- [Work request]:
Only the lines from the one containing "MATS = [dark, mid, light]" through the one containing "for value in" should be printed, exactly as they appear below, with both ends included.

(Dataset entries)
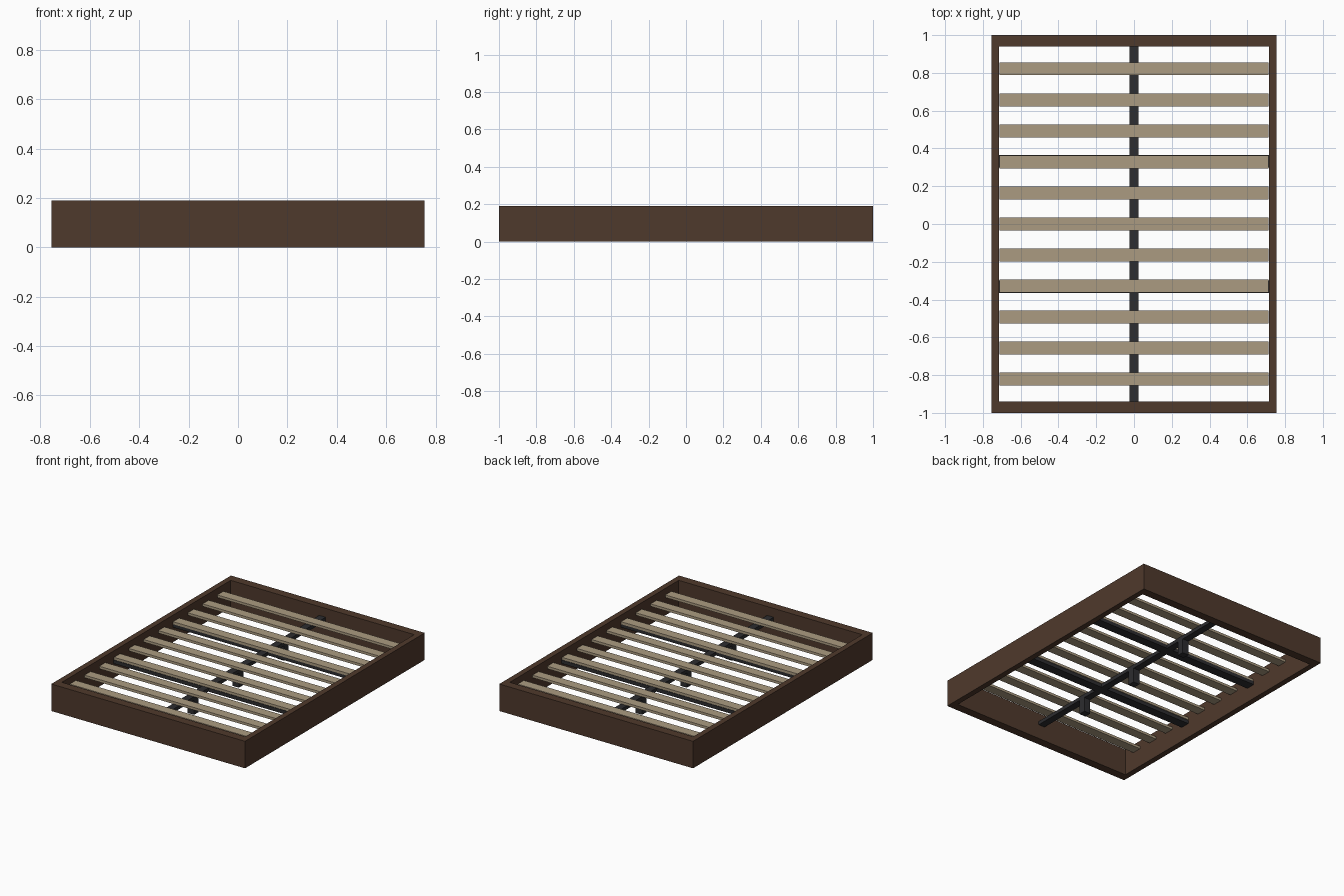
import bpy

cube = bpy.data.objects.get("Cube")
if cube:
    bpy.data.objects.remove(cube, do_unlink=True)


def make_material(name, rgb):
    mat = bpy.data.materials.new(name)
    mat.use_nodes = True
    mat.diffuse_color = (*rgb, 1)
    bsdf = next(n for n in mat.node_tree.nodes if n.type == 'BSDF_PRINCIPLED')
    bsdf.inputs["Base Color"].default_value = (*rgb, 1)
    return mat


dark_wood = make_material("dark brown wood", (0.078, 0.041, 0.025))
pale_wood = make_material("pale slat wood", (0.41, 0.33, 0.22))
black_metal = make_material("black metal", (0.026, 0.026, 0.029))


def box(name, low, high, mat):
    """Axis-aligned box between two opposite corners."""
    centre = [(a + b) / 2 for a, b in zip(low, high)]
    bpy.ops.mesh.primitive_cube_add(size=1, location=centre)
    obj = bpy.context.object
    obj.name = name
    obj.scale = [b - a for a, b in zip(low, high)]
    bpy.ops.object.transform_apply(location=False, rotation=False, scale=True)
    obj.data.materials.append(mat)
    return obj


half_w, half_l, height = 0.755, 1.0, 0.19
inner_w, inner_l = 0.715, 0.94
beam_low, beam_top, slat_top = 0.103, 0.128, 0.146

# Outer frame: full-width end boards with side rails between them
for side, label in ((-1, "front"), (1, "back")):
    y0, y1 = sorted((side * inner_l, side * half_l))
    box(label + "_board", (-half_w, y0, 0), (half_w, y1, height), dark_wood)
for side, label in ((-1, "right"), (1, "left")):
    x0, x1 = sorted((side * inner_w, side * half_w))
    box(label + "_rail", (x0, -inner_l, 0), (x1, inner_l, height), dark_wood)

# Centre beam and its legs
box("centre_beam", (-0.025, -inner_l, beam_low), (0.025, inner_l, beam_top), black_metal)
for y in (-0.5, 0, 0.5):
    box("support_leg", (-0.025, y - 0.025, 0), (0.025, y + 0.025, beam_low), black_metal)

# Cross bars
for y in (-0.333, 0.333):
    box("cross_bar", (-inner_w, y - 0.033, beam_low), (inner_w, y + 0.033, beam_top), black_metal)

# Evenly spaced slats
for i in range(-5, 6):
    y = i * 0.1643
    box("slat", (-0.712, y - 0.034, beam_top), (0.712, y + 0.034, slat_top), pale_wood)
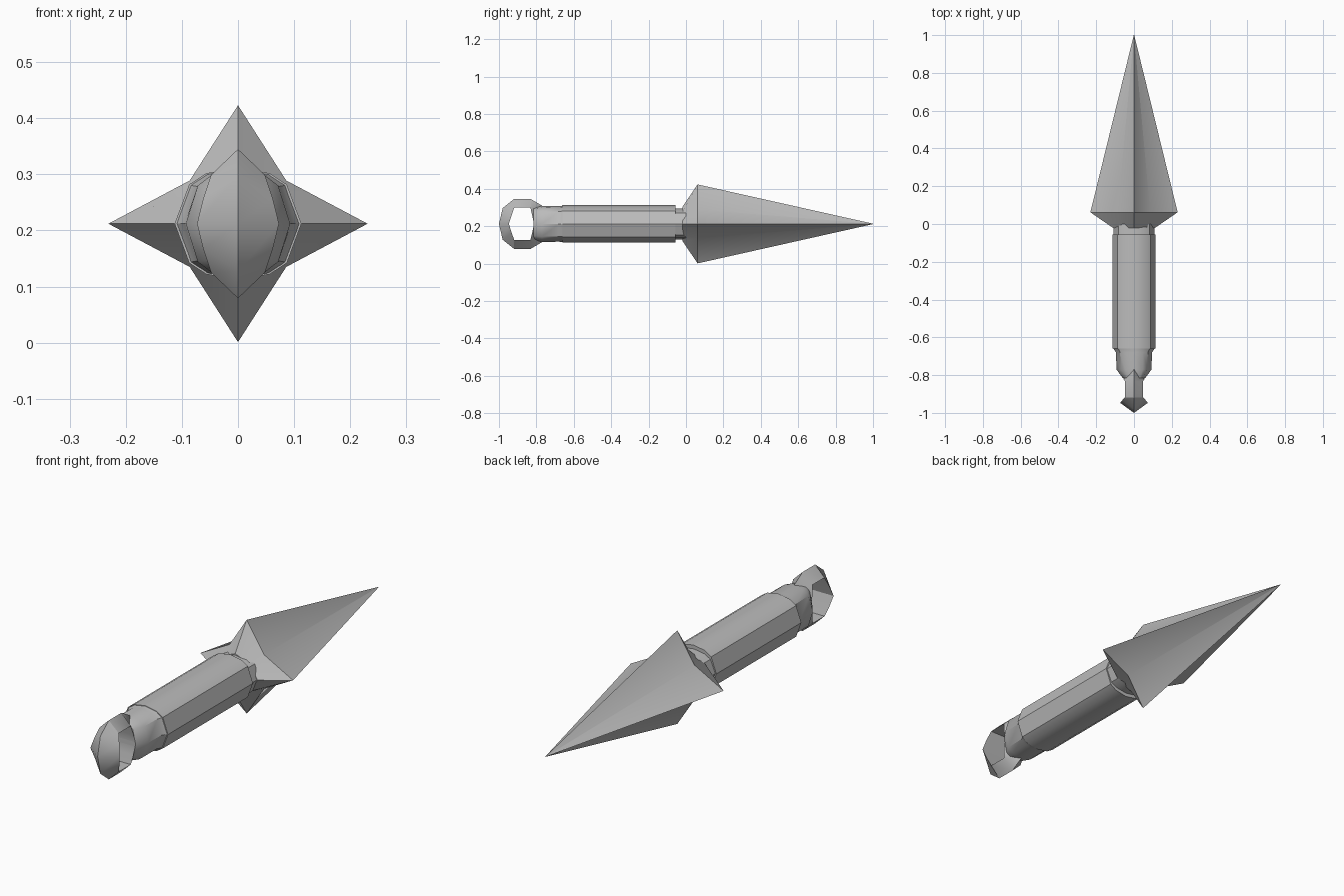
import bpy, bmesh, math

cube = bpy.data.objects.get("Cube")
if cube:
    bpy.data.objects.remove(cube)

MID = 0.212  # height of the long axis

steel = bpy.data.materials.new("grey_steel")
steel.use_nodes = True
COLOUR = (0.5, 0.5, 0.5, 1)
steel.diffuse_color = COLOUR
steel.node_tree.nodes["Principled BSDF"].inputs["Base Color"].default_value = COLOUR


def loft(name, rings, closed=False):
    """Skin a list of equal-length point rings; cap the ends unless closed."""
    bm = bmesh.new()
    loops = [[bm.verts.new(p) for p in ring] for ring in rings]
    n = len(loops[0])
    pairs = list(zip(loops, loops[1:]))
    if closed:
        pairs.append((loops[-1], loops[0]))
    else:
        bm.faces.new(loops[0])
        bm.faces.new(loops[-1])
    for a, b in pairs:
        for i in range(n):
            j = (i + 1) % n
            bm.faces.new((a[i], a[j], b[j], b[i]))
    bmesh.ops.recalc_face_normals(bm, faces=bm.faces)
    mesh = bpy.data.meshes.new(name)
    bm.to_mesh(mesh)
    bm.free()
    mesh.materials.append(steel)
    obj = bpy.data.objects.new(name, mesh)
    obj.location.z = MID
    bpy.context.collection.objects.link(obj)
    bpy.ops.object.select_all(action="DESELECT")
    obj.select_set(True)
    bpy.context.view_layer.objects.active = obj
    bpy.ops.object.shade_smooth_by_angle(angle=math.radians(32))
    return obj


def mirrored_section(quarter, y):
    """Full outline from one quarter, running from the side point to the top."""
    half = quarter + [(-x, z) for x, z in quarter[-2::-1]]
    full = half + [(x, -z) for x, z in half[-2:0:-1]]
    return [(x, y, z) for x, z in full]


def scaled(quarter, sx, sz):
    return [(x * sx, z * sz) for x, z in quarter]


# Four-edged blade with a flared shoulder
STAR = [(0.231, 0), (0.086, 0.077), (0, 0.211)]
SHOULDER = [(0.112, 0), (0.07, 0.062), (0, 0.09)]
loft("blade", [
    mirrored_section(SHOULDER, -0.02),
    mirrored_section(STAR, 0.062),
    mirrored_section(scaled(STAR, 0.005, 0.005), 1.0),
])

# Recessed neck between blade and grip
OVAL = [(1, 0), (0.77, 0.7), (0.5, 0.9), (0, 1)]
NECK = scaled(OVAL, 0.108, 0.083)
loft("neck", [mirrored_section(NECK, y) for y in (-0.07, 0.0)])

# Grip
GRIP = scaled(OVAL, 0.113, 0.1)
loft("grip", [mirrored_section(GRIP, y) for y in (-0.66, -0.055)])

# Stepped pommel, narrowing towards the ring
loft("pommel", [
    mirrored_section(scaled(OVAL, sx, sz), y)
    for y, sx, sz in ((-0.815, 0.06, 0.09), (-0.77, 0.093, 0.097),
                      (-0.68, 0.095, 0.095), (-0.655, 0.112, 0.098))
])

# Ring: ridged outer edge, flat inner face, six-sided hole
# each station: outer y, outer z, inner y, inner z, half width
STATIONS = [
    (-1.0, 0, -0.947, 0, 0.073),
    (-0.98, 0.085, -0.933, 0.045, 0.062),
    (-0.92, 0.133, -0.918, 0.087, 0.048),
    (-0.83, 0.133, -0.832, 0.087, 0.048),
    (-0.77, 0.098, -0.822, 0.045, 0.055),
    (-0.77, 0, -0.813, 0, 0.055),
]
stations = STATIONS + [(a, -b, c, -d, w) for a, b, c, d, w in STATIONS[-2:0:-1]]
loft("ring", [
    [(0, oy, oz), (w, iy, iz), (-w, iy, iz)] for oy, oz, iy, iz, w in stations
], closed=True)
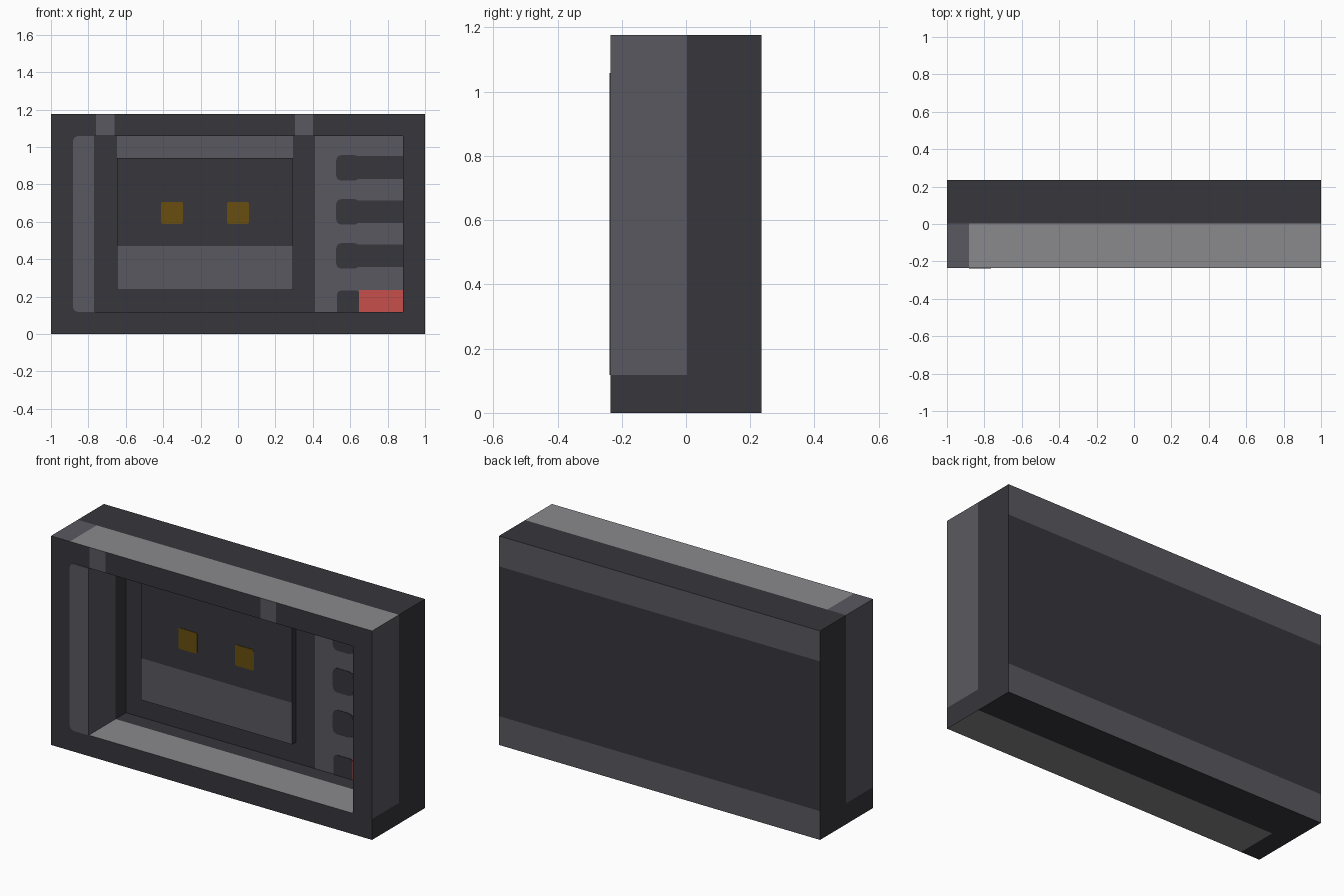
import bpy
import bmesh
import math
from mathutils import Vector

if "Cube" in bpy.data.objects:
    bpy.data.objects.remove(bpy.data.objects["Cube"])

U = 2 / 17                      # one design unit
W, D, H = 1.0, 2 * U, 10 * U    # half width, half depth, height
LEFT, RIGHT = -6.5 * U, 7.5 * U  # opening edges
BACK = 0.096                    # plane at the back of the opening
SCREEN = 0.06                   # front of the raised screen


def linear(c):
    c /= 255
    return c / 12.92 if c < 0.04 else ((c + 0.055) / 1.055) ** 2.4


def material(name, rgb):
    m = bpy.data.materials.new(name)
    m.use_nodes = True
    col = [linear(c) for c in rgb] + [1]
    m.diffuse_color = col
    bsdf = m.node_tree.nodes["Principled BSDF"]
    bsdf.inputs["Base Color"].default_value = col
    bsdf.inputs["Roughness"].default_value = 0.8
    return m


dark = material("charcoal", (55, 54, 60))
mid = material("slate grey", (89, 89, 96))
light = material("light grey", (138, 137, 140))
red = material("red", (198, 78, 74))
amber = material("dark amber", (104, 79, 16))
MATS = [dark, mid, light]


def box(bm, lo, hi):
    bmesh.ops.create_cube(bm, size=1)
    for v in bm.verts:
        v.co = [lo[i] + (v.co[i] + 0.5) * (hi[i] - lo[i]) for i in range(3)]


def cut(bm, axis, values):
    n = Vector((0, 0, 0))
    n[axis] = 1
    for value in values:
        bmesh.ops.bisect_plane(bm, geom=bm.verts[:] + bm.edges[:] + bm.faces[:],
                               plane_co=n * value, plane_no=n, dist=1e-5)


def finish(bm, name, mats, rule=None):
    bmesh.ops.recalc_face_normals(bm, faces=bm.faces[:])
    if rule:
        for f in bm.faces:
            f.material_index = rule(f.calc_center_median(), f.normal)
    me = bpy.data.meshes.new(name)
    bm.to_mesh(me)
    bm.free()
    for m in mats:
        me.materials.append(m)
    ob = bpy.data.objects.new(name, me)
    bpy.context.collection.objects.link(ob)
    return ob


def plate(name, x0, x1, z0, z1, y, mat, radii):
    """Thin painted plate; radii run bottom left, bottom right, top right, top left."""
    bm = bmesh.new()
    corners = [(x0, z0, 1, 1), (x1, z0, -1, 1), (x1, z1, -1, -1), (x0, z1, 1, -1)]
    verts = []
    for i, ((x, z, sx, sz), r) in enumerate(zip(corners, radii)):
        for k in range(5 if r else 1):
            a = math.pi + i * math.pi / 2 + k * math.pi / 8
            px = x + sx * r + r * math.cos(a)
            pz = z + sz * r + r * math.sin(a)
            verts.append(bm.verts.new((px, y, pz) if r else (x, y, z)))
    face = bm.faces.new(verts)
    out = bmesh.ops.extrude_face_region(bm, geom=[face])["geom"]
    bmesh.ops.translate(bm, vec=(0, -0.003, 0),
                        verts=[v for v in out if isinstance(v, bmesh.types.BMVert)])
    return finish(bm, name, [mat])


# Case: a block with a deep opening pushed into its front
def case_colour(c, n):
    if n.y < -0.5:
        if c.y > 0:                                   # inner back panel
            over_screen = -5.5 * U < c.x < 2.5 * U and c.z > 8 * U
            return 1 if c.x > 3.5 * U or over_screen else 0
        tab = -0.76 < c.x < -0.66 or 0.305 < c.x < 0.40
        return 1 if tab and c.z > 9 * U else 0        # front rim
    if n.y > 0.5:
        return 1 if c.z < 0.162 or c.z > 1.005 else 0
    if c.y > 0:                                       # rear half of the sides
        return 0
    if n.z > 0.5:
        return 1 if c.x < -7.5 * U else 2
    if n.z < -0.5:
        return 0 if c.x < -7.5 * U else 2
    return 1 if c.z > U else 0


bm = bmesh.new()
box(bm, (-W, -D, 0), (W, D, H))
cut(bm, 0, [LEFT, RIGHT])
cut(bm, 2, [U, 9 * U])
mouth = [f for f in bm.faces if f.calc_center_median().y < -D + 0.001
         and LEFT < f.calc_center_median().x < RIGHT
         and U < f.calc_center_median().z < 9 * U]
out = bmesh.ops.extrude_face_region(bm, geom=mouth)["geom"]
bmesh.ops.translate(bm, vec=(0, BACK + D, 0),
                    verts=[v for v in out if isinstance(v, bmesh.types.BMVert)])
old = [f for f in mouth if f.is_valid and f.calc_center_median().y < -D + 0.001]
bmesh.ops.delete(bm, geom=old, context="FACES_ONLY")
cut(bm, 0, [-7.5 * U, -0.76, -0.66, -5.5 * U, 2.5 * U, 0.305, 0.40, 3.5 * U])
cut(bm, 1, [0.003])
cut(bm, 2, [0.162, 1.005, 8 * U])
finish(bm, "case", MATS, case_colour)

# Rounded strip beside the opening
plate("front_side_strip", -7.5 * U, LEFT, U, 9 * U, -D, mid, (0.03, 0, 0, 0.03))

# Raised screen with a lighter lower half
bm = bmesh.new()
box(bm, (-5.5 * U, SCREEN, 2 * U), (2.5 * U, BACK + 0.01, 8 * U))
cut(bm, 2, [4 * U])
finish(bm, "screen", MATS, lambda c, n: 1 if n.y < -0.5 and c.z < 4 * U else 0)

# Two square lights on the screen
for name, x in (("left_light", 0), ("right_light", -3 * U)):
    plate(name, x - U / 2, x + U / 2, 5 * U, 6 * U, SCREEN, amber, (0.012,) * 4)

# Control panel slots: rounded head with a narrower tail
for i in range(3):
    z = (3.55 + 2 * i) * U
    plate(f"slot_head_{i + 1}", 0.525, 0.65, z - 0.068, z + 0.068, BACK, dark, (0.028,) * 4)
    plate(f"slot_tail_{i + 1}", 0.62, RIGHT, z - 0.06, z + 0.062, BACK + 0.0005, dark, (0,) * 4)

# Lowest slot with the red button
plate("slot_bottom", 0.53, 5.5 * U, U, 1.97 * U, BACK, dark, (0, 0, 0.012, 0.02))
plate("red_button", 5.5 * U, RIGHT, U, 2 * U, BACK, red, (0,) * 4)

- [Result of this exercise]:
MATS = [dark, mid, light]


def box(bm, lo, hi):
    bmesh.ops.create_cube(bm, size=1)
    for v in bm.verts:
        v.co = [lo[i] + (v.co[i] + 0.5) * (hi[i] - lo[i]) for i in range(3)]


def cut(bm, axis, values):
    n = Vector((0, 0, 0))
    n[axis] = 1
    for value in values:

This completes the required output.